About this task:
Return each record word for word and omit the pictures.

The input:
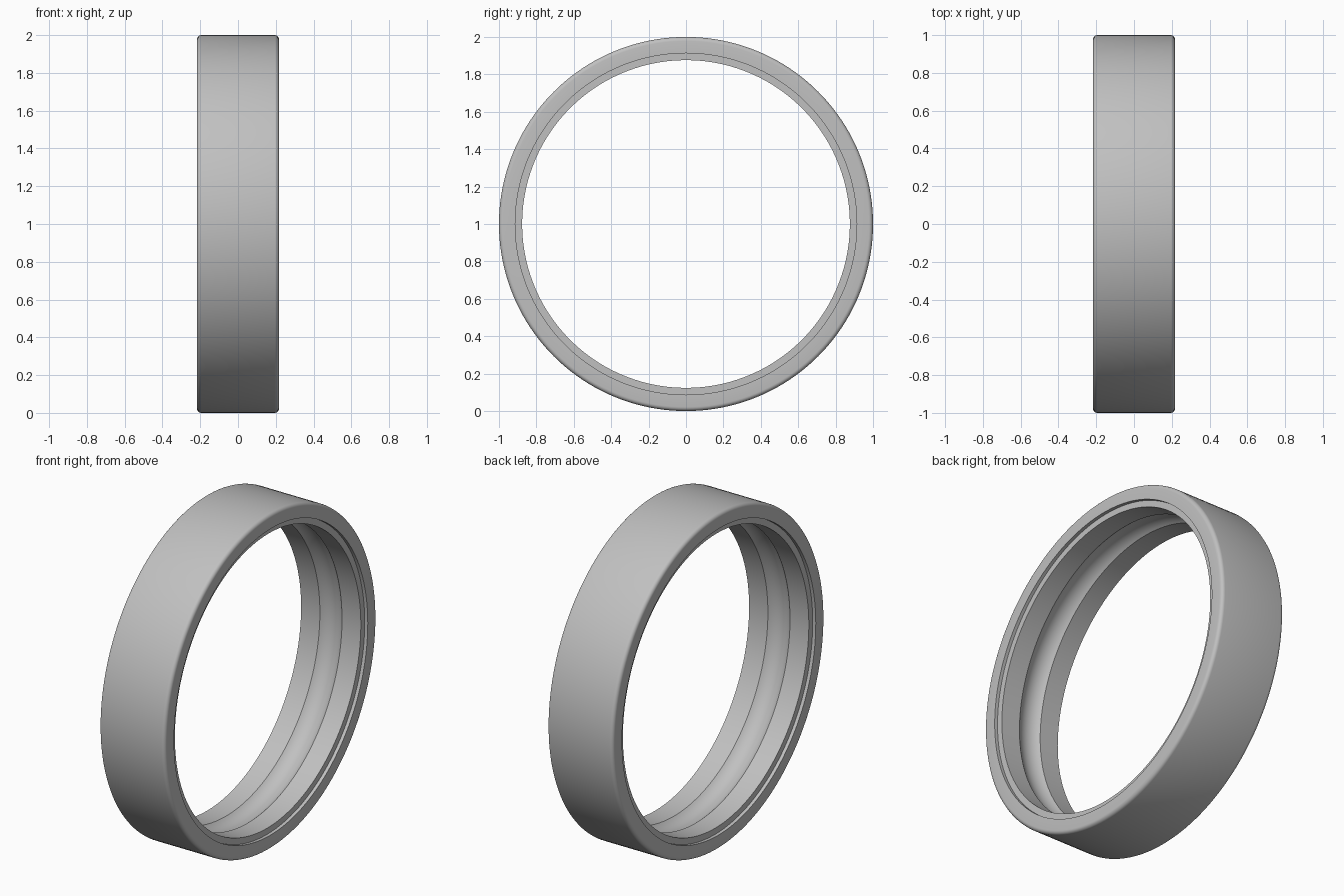
import bpy, bmesh
from math import sin, cos, pi, asin, radians
from mathutils import Vector

cube = bpy.data.objects.get("Cube")
if cube:
    bpy.data.objects.remove(cube, do_unlink=True)

HALF_WIDTH = 0.217
OUTER, LAND, SEAT = 1.0, 0.876, 0.913
SEAT_DEPTH = 0.02
FILLET = 0.022
GROOVE_HALF, GROOVE_DEPTH = 0.073, 0.028
SEGMENTS = 160

steel = bpy.data.materials.new("brushed_steel_grey")
steel.use_nodes = True
colour = (0.53, 0.53, 0.53, 1)
steel.diffuse_color = colour
steel.node_tree.nodes["Principled BSDF"].inputs["Base Color"].default_value = colour


def arc(cx, cr, radius, start, end, steps):
    """Points (x, r) along an arc in the ring's cross-section."""
    angles = [start + (end - start) * i / steps for i in range(steps + 1)]
    return [(cx + radius * cos(a), cr + radius * sin(a)) for a in angles]


# Ball groove arc, running from +x to -x through its deepest point
ball_radius = (GROOVE_HALF**2 + GROOVE_DEPTH**2) / (2 * GROOVE_DEPTH)
ball_centre = LAND + GROOVE_DEPTH - ball_radius
spread = asin(GROOVE_HALF / ball_radius)
groove = arc(0, ball_centre, ball_radius, pi / 2 - spread, pi / 2 + spread, 14)

# Right half of the section: outer fillet, flat rim, shallow seat, inner land
half = arc(HALF_WIDTH - FILLET, OUTER - FILLET, FILLET, pi / 2, 0, 5)
half += [(HALF_WIDTH, SEAT),
         (HALF_WIDTH - SEAT_DEPTH, SEAT),
         (HALF_WIDTH - SEAT_DEPTH, LAND)]
mirrored = [(-x, r) for x, r in reversed(half)]
profile = half + groove + mirrored

# Revolve the closed section around the x axis
bm = bmesh.new()
verts = [bm.verts.new((x, 0, r)) for x, r in profile]
edges = [bm.edges.new((verts[i - 1], verts[i])) for i in range(len(verts))]
bmesh.ops.spin(bm, geom=verts + edges, cent=Vector(), axis=Vector((1, 0, 0)),
               angle=2 * pi, steps=SEGMENTS, use_merge=True)
bmesh.ops.remove_doubles(bm, verts=bm.verts[:], dist=0.0001)
bmesh.ops.recalc_face_normals(bm, faces=bm.faces[:])
bmesh.ops.translate(bm, verts=bm.verts[:], vec=(0, 0, OUTER))

mesh = bpy.data.meshes.new("bearing_outer_ring")
bm.to_mesh(mesh)
bm.free()
mesh.materials.append(steel)
ring = bpy.data.objects.new("bearing_outer_ring", mesh)
bpy.context.collection.objects.link(ring)

# Smooth curves with crisp seat and groove edges
bpy.ops.object.select_all(action='DESELECT')
ring.select_set(True)
bpy.context.view_layer.objects.active = ring
bpy.ops.object.shade_smooth_by_angle(angle=radians(30))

Response:
import bpy, bmesh
from math import sin, cos, pi, asin, radians
from mathutils import Vector

cube = bpy.data.objects.get("Cube")
if cube:
    bpy.data.objects.remove(cube, do_unlink=True)

HALF_WIDTH = 0.217
OUTER, LAND, SEAT = 1.0, 0.876, 0.913
SEAT_DEPTH = 0.02
FILLET = 0.022
GROOVE_HALF, GROOVE_DEPTH = 0.073, 0.028
SEGMENTS = 160

steel = bpy.data.materials.new("brushed_steel_grey")
steel.use_nodes = True
colour = (0.53, 0.53, 0.53, 1)
steel.diffuse_color = colour
steel.node_tree.nodes["Principled BSDF"].inputs["Base Color"].default_value = colour


def arc(cx, cr, radius, start, end, steps):
    """Points (x, r) along an arc in the ring's cross-section."""
    angles = [start + (end - start) * i / steps for i in range(steps + 1)]
    return [(cx + radius * cos(a), cr + radius * sin(a)) for a in angles]


# Ball groove arc, running from +x to -x through its deepest point
ball_radius = (GROOVE_HALF**2 + GROOVE_DEPTH**2) / (2 * GROOVE_DEPTH)
ball_centre = LAND + GROOVE_DEPTH - ball_radius
spread = asin(GROOVE_HALF / ball_radius)
groove = arc(0, ball_centre, ball_radius, pi / 2 - spread, pi / 2 + spread, 14)

# Right half of the section: outer fillet, flat rim, shallow seat, inner land
half = arc(HALF_WIDTH - FILLET, OUTER - FILLET, FILLET, pi / 2, 0, 5)
half += [(HALF_WIDTH, SEAT),
         (HALF_WIDTH - SEAT_DEPTH, SEAT),
         (HALF_WIDTH - SEAT_DEPTH, LAND)]
mirrored = [(-x, r) for x, r in reversed(half)]
profile = half + groove + mirrored

# Revolve the closed section around the x axis
bm = bmesh.new()
verts = [bm.verts.new((x, 0, r)) for x, r in profile]
edges = [bm.edges.new((verts[i - 1], verts[i])) for i in range(len(verts))]
bmesh.ops.spin(bm, geom=verts + edges, cent=Vector(), axis=Vector((1, 0, 0)),
               angle=2 * pi, steps=SEGMENTS, use_merge=True)
bmesh.ops.remove_doubles(bm, verts=bm.verts[:], dist=0.0001)
bmesh.ops.recalc_face_normals(bm, faces=bm.faces[:])
bmesh.ops.translate(bm, verts=bm.verts[:], vec=(0, 0, OUTER))

mesh = bpy.data.meshes.new("bearing_outer_ring")
bm.to_mesh(mesh)
bm.free()
mesh.materials.append(steel)
ring = bpy.data.objects.new("bearing_outer_ring", mesh)
bpy.context.collection.objects.link(ring)

# Smooth curves with crisp seat and groove edges
bpy.ops.object.select_all(action='DESELECT')
ring.select_set(True)
bpy.context.view_layer.objects.active = ring
bpy.ops.object.shade_smooth_by_angle(angle=radians(30))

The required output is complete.